= Beginning of Section =

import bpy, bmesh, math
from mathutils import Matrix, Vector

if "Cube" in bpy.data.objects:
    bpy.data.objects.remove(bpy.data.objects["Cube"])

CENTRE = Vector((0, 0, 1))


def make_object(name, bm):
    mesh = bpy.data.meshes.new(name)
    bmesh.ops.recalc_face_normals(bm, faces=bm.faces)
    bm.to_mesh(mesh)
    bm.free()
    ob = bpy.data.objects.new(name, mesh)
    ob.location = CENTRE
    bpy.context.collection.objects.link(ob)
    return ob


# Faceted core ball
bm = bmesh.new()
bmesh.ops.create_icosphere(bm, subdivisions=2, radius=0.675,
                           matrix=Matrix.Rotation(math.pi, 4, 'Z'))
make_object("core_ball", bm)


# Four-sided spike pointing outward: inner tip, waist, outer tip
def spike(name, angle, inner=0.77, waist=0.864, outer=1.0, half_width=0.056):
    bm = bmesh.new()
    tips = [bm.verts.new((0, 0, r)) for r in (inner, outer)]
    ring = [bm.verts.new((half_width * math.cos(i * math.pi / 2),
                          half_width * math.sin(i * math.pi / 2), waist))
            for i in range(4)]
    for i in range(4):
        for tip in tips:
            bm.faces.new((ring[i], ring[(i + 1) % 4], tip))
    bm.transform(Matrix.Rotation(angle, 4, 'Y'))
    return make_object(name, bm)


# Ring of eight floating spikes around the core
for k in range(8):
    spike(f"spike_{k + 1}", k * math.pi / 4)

= End of Section =

## Task
Give an exact repetition of all the material.

## Finished task
import bpy, bmesh, math
from mathutils import Matrix, Vector

if "Cube" in bpy.data.objects:
    bpy.data.objects.remove(bpy.data.objects["Cube"])

CENTRE = Vector((0, 0, 1))


def make_object(name, bm):
    mesh = bpy.data.meshes.new(name)
    bmesh.ops.recalc_face_normals(bm, faces=bm.faces)
    bm.to_mesh(mesh)
    bm.free()
    ob = bpy.data.objects.new(name, mesh)
    ob.location = CENTRE
    bpy.context.collection.objects.link(ob)
    return ob


# Faceted core ball
bm = bmesh.new()
bmesh.ops.create_icosphere(bm, subdivisions=2, radius=0.675,
                           matrix=Matrix.Rotation(math.pi, 4, 'Z'))
make_object("core_ball", bm)


# Four-sided spike pointing outward: inner tip, waist, outer tip
def spike(name, angle, inner=0.77, waist=0.864, outer=1.0, half_width=0.056):
    bm = bmesh.new()
    tips = [bm.verts.new((0, 0, r)) for r in (inner, outer)]
    ring = [bm.verts.new((half_width * math.cos(i * math.pi / 2),
                          half_width * math.sin(i * math.pi / 2), waist))
            for i in range(4)]
    for i in range(4):
        for tip in tips:
            bm.faces.new((ring[i], ring[(i + 1) % 4], tip))
    bm.transform(Matrix.Rotation(angle, 4, 'Y'))
    return make_object(name, bm)


# Ring of eight floating spikes around the core
for k in range(8):
    spike(f"spike_{k + 1}", k * math.pi / 4)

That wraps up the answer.